Long ago, there was a technique similar to Yuzen-dyeing used in Kaga where scroll paintings were produced with resist paste and pigment. Kaga Yuzen developed from Kyo-yuzen and Kaga dyeing; Kaga dyeing dates back to pre-Edo times and is characterized by plain dying with indigo, madder, and black.
The final stage in creating Kaga-Yuzen is washing to remove excess dye and resist paste. The flow of Kaga-Yuzen in the Sai and Asano rivers is a feature of winter and it attracts many people.
Fukumi Shimura was born in Omihachirin, Shiga Prefecture, in 1924. In 1990, she was designated as a Living National Treasure for her work in Tsumugi-fabric.
When she was 17, she started learning weaving from her mother. When she was 30, she decided to work independently as a Tsumugi-fabric craftsman and divorced her husband. She learned plant-dyeing on her own and made lively works one after another.
Her work's charm is in its harmony of rich colors, carefully extracted from nature's plants. She integrated traditional patterns, like stripes, with plant-dyed silk and developed Tsumugi-woven kimonos into art. Her efforts and accomplishment have been highly valued.
Shimura has made many works on the theme of historical stories; she chose 'The Tale of Genji' in particular as her lifetime work.
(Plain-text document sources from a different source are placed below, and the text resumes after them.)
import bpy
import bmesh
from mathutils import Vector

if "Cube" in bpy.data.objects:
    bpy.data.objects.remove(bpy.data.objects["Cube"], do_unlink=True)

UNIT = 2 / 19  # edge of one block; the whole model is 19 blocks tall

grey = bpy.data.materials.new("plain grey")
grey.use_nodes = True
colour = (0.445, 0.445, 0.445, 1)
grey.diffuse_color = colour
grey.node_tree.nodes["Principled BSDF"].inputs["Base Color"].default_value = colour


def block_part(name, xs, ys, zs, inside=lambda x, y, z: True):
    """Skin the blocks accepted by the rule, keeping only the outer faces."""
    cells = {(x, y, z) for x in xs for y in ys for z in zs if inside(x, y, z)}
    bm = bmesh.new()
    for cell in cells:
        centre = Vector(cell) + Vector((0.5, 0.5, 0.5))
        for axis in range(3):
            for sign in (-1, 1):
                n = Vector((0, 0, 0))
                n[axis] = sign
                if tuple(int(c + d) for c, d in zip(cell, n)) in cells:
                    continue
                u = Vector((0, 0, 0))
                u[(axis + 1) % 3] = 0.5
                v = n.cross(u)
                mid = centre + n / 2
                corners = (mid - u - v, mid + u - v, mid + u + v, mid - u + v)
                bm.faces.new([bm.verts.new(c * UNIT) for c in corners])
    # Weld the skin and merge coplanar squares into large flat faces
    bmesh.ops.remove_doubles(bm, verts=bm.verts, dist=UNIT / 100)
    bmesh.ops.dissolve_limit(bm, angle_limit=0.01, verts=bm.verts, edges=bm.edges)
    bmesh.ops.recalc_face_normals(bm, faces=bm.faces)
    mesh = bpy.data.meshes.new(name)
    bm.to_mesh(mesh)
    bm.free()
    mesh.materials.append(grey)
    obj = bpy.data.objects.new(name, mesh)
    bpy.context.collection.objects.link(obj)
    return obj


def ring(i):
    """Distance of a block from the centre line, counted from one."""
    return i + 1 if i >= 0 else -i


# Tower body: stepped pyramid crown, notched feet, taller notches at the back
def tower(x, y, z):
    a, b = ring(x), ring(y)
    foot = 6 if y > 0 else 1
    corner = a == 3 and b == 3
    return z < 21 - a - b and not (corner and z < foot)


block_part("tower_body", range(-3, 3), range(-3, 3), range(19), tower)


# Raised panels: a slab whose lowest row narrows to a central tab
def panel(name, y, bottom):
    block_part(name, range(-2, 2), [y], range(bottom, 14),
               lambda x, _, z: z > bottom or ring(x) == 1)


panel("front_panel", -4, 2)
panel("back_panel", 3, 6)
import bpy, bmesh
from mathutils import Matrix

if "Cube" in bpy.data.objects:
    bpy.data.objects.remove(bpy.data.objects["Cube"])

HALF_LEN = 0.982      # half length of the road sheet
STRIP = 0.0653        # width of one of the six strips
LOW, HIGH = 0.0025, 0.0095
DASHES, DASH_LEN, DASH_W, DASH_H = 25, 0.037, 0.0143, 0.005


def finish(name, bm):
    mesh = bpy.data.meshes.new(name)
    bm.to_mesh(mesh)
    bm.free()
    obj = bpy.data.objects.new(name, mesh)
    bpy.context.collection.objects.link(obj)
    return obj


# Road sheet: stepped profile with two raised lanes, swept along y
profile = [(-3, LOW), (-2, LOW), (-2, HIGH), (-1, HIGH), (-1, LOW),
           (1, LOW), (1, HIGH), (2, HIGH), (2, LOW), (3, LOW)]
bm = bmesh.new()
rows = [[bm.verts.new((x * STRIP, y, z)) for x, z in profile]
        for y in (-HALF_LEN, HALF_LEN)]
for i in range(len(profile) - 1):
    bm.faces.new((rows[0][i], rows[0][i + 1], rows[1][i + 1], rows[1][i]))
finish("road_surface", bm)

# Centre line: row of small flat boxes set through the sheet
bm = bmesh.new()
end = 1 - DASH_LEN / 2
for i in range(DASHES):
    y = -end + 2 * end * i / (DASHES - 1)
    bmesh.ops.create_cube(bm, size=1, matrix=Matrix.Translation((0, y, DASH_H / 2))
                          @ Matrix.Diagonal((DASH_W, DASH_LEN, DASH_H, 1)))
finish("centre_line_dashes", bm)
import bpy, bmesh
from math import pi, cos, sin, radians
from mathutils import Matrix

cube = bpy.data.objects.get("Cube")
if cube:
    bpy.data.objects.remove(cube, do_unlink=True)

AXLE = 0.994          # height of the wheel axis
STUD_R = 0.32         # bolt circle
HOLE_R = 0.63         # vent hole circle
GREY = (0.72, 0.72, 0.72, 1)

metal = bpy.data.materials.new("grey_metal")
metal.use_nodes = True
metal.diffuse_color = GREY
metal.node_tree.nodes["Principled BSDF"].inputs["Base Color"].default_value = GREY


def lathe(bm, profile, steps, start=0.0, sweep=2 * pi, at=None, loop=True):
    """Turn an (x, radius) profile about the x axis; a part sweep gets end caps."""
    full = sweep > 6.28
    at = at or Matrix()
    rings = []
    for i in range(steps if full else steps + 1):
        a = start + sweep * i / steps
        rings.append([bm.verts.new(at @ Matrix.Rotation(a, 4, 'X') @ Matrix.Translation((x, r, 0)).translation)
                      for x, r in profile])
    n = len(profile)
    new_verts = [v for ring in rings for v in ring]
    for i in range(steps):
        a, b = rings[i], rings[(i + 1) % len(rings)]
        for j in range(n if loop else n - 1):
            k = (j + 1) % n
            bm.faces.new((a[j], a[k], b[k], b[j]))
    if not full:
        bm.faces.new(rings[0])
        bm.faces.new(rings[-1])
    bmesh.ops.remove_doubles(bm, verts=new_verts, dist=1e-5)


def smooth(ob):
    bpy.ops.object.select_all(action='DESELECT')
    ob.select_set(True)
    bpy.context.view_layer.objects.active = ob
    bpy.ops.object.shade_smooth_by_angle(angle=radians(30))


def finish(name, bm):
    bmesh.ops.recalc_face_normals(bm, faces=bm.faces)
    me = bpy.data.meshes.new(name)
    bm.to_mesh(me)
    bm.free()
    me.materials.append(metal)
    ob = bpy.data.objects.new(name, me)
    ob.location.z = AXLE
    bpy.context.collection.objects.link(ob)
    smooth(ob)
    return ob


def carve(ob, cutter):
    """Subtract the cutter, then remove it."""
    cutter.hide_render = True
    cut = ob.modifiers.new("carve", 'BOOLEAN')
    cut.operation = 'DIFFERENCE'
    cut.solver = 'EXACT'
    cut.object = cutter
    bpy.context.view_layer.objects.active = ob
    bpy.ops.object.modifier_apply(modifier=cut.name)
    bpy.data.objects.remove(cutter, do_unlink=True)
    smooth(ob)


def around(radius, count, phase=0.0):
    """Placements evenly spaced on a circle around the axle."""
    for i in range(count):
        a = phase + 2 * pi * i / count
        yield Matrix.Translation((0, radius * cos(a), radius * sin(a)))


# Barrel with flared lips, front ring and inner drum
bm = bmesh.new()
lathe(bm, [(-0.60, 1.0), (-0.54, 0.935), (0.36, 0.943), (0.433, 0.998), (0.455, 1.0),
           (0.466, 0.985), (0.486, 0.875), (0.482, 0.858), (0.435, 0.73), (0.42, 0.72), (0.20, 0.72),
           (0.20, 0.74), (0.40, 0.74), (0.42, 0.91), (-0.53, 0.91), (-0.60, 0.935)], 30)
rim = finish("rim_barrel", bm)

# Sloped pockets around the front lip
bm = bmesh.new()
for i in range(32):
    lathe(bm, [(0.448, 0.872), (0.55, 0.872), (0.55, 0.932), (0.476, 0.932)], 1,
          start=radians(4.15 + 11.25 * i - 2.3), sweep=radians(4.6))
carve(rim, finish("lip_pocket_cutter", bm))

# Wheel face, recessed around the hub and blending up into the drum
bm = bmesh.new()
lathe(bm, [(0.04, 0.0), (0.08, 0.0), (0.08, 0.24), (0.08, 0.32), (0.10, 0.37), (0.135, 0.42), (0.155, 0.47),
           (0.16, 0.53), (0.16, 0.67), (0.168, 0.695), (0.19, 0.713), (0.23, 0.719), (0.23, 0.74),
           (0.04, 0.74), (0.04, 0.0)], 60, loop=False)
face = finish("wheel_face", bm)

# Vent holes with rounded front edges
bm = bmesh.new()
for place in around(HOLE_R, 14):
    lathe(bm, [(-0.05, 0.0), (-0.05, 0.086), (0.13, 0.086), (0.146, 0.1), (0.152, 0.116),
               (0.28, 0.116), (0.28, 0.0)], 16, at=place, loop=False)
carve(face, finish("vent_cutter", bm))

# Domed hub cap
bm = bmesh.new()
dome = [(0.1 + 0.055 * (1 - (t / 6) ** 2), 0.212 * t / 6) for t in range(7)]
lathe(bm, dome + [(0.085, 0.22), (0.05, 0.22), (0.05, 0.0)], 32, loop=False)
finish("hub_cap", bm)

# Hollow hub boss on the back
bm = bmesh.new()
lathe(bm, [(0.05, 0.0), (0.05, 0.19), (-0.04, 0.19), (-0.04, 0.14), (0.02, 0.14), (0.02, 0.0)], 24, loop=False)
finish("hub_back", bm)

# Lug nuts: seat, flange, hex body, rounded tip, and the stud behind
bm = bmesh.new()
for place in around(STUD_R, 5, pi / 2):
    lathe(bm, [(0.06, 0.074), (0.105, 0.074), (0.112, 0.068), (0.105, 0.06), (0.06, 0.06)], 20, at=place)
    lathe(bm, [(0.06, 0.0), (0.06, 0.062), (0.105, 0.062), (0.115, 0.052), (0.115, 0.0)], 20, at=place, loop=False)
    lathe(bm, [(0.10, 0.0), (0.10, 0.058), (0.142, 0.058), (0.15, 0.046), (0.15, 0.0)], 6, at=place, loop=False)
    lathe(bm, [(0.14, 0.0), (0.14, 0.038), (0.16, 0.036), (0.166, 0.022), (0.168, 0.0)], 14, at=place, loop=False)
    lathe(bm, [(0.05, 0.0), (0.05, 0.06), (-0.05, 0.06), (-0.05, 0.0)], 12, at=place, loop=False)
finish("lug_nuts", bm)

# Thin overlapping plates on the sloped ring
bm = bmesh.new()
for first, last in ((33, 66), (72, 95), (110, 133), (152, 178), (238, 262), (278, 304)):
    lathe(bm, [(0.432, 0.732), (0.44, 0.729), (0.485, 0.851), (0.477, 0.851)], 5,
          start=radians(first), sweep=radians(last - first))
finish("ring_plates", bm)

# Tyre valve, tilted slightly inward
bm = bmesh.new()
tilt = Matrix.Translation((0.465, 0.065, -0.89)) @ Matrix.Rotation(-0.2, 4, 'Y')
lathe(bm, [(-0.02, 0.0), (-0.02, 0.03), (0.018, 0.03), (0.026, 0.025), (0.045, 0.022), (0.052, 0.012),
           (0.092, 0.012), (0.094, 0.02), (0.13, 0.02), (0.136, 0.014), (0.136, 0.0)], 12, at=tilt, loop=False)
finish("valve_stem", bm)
Her gracefully woven tsumugi with plant-dyed silk presents heartfelt images from these stories .